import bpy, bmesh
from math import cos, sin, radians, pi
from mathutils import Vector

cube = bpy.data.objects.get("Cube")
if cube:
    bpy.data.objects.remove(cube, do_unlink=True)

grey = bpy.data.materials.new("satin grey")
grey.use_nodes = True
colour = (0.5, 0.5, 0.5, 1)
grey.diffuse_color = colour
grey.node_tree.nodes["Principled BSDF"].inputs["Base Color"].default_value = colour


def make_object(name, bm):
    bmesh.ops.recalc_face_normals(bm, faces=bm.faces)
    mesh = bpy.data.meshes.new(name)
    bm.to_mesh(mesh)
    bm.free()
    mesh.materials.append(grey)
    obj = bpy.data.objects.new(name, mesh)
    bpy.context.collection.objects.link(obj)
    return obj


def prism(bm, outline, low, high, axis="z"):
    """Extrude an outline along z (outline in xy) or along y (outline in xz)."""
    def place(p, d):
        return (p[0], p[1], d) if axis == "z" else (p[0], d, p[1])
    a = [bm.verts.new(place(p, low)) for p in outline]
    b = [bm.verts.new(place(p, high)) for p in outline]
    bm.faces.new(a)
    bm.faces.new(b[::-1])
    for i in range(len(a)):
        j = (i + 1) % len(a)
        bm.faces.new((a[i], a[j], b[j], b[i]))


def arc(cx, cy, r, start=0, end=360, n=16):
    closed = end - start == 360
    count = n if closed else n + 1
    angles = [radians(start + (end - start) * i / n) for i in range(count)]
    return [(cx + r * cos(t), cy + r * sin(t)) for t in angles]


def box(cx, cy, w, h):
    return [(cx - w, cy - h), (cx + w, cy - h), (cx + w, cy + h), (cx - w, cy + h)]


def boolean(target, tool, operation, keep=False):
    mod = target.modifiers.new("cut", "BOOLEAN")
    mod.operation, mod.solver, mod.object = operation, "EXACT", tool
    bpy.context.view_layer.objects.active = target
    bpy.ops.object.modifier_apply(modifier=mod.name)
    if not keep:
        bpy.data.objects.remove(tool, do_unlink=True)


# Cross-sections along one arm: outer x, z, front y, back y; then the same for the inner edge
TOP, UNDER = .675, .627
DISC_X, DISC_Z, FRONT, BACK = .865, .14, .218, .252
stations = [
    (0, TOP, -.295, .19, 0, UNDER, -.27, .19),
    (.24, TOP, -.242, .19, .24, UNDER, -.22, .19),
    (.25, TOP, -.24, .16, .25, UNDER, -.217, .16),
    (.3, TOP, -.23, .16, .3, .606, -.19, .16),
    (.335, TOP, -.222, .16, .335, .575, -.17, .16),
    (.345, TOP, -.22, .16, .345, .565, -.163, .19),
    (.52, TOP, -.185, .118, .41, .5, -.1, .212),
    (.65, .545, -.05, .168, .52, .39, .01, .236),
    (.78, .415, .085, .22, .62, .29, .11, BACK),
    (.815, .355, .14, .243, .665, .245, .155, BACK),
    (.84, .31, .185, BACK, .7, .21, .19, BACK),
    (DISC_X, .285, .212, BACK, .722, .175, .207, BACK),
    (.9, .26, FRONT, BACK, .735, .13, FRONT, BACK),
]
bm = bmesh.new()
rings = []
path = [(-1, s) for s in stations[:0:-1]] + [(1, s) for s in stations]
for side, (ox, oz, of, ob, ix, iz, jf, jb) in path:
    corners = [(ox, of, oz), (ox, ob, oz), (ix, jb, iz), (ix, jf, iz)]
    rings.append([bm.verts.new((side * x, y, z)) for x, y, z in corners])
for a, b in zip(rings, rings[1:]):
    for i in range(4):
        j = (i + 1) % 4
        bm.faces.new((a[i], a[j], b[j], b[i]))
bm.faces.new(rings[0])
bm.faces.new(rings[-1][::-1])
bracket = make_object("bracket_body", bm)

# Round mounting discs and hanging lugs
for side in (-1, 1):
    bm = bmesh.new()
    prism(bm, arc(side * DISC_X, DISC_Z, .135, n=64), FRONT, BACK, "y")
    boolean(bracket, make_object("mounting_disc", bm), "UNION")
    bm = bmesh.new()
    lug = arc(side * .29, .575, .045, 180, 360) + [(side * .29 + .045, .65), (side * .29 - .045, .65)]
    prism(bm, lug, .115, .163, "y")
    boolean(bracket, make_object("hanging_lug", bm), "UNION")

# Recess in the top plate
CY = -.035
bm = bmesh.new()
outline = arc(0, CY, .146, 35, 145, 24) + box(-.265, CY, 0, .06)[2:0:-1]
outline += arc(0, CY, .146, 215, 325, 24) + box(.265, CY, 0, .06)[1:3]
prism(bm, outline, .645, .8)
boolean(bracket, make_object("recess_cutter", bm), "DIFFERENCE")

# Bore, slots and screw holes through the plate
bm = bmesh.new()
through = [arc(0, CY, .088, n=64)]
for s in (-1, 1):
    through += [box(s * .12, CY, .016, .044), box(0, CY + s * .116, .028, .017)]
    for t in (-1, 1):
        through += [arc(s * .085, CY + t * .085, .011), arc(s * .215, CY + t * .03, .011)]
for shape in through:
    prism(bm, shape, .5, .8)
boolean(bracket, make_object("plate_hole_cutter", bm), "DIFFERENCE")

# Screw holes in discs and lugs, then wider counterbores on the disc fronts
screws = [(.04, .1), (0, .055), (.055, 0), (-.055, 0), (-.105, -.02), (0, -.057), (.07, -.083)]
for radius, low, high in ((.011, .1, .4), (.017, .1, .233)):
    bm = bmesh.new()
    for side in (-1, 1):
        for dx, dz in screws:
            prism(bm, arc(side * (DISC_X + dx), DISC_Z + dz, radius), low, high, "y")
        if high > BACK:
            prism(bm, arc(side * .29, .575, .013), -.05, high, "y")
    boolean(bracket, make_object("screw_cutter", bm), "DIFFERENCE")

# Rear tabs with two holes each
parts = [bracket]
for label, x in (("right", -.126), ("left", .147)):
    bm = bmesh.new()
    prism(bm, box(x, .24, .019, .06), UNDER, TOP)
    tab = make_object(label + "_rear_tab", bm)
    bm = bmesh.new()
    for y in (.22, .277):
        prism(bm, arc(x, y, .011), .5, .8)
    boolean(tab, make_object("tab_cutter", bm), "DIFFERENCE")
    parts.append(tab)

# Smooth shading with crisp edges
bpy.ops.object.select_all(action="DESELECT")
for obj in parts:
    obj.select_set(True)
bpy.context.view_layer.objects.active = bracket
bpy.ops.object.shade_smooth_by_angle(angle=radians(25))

• • • •

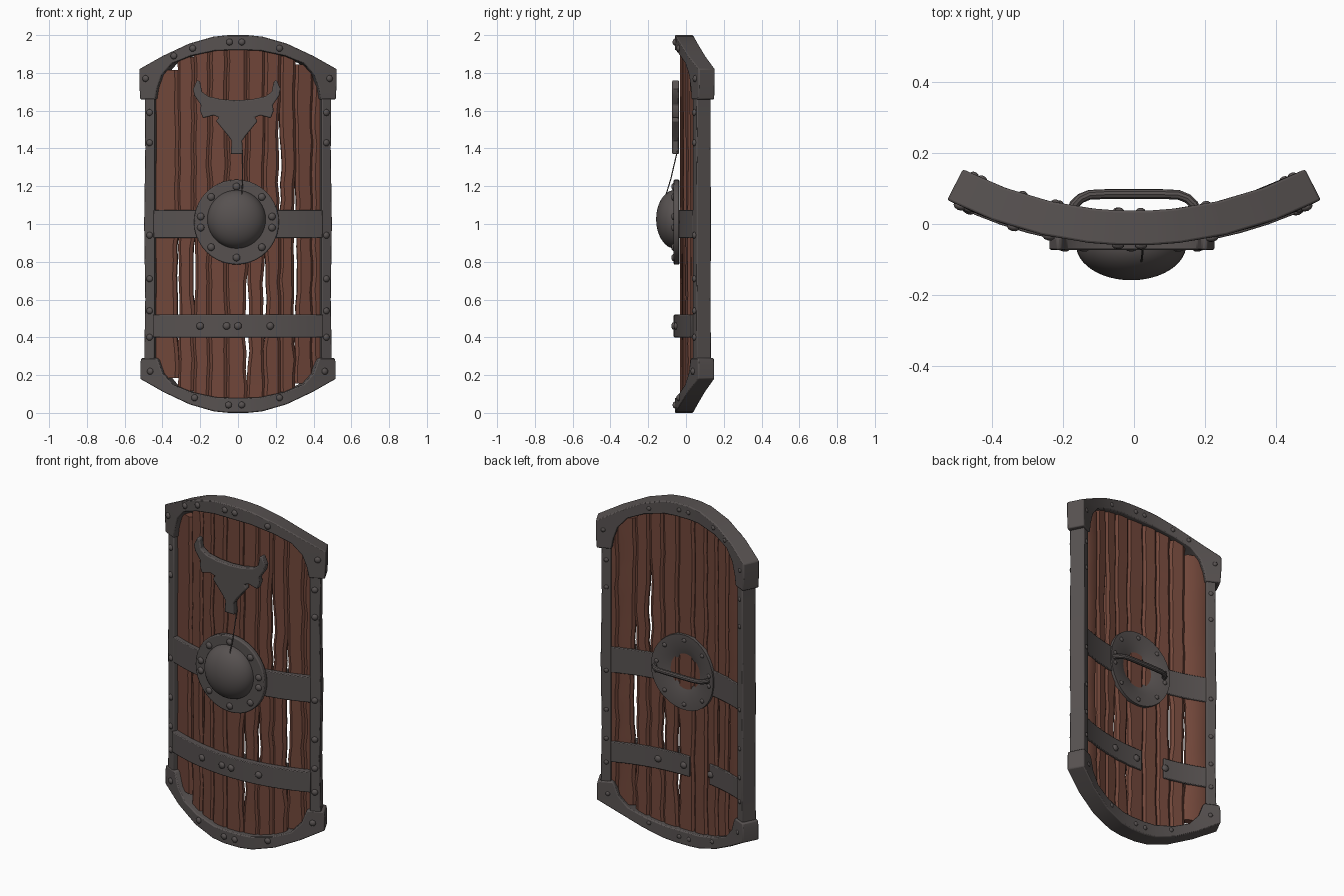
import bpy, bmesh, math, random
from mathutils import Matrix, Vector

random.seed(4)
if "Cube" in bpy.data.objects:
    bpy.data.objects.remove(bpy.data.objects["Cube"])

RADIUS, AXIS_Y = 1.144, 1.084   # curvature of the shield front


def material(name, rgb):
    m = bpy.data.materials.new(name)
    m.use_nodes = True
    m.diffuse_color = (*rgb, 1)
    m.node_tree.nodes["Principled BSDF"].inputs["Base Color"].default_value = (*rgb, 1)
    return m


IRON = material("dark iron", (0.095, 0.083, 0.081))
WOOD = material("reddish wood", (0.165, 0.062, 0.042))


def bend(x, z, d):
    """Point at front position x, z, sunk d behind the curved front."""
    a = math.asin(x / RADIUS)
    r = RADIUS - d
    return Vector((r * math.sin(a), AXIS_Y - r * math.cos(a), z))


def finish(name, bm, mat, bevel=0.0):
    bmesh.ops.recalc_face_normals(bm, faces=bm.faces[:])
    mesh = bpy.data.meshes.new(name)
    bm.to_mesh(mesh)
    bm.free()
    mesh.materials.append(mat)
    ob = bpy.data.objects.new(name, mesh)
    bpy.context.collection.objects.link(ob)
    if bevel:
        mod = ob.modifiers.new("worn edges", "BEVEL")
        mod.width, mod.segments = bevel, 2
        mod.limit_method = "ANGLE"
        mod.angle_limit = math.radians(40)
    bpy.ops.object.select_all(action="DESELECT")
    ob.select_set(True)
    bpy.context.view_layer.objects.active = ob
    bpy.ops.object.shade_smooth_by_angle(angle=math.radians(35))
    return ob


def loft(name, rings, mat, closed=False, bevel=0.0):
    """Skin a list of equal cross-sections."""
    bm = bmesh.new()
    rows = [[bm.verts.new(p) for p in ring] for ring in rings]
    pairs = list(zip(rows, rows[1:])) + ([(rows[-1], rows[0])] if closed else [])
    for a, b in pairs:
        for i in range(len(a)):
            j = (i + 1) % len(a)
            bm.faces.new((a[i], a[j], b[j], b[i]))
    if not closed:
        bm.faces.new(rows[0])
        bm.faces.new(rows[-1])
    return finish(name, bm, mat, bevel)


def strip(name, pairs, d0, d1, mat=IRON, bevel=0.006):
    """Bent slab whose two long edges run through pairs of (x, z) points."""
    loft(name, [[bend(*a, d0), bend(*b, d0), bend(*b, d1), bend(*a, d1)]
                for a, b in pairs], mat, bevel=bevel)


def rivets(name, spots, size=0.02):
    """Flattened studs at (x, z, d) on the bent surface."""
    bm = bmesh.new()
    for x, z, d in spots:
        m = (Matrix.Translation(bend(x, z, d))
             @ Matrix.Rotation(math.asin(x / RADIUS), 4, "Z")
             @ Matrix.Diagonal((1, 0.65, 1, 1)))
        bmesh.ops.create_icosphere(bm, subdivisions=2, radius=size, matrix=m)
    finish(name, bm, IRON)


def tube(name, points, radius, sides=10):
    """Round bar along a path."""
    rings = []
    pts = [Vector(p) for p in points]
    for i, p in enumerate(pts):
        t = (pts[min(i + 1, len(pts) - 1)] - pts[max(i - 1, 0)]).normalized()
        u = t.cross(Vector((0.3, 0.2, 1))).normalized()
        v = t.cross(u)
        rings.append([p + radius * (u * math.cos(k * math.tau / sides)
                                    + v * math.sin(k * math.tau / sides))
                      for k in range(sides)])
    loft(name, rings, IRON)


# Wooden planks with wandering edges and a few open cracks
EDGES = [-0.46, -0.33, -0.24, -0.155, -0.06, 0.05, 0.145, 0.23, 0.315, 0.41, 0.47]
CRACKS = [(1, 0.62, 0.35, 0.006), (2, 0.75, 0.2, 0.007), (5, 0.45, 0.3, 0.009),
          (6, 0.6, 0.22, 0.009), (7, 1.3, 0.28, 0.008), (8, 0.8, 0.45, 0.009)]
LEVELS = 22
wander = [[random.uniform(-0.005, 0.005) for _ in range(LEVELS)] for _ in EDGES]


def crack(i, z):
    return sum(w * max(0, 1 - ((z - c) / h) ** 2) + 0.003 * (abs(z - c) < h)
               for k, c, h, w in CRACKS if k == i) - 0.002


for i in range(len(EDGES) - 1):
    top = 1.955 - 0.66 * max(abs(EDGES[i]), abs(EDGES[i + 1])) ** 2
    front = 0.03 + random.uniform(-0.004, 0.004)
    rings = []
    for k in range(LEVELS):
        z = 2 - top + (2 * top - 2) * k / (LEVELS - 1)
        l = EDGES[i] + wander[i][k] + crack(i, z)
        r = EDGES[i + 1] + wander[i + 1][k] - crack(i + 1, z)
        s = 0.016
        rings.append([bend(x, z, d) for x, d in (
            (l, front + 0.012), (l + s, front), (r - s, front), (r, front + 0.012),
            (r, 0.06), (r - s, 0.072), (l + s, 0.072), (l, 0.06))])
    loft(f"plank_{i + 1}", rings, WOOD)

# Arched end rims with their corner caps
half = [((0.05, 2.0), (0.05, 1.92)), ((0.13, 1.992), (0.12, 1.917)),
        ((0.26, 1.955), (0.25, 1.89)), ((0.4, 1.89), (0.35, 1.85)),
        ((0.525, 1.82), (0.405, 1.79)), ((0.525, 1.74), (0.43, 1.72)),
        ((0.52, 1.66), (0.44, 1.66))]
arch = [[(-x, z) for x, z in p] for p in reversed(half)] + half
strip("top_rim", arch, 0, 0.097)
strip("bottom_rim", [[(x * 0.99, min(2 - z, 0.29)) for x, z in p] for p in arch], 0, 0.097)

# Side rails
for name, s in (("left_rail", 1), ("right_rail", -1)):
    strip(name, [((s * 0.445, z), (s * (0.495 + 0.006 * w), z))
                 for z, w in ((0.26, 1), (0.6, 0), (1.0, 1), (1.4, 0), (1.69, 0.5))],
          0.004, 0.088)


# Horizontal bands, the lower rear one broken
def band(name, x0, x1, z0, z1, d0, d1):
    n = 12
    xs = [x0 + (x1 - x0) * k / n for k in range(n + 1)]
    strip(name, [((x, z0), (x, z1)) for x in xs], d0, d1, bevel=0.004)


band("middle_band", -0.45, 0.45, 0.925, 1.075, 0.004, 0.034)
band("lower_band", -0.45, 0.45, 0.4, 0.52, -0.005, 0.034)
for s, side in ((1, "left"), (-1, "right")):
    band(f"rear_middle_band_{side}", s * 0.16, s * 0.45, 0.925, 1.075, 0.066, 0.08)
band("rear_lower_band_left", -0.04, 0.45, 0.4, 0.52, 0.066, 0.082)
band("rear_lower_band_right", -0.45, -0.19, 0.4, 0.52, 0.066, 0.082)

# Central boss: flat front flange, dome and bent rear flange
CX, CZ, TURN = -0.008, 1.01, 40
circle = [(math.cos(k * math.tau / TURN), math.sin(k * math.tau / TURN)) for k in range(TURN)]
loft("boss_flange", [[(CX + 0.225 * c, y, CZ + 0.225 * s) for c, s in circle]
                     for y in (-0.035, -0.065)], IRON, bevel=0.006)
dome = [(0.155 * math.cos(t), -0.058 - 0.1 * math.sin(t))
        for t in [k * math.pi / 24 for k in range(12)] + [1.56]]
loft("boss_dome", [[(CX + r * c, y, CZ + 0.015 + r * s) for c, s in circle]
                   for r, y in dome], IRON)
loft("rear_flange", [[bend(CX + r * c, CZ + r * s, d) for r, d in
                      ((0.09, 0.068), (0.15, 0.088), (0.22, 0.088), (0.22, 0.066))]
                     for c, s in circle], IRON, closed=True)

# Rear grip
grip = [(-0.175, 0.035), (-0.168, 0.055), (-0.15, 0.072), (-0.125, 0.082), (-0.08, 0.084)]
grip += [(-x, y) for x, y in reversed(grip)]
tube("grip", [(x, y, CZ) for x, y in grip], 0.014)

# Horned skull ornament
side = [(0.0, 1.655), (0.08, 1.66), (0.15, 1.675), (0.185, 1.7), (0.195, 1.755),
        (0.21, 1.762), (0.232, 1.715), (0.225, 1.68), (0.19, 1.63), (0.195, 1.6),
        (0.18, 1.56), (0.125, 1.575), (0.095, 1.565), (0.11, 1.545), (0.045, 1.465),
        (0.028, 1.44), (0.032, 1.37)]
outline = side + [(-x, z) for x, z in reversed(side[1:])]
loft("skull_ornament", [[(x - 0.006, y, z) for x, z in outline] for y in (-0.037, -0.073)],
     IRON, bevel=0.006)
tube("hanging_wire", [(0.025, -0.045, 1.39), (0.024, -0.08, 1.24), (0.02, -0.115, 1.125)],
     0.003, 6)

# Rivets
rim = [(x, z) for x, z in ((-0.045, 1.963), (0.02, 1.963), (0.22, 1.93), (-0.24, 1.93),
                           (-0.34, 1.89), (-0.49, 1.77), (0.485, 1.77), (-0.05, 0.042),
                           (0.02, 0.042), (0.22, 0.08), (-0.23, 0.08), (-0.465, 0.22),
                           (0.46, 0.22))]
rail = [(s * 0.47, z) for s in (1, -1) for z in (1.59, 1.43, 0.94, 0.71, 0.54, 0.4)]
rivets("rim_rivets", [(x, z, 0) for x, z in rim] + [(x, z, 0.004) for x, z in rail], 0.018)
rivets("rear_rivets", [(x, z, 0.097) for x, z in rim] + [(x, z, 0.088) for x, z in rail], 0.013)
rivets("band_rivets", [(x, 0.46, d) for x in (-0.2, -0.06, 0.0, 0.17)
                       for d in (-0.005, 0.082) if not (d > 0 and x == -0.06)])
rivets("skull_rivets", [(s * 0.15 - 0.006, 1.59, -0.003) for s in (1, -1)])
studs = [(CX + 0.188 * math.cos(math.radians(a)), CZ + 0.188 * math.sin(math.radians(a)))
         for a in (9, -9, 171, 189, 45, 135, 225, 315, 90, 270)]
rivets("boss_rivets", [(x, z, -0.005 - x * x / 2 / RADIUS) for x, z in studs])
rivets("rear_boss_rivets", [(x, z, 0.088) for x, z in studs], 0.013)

• • • •

Everything above from the line containing "(0.095, 0.083, 0.081))" through the line containing "r = RADIUS - d" must be copied exactly. Nothing outside that range belongs in the answer.

RESPONSE FOR THIS EXERCISE ::
IRON = material("dark iron", (0.095, 0.083, 0.081))
WOOD = material("reddish wood", (0.165, 0.062, 0.042))


def bend(x, z, d):
    """Point at front position x, z, sunk d behind the curved front."""
    a = math.asin(x / RADIUS)
    r = RADIUS - d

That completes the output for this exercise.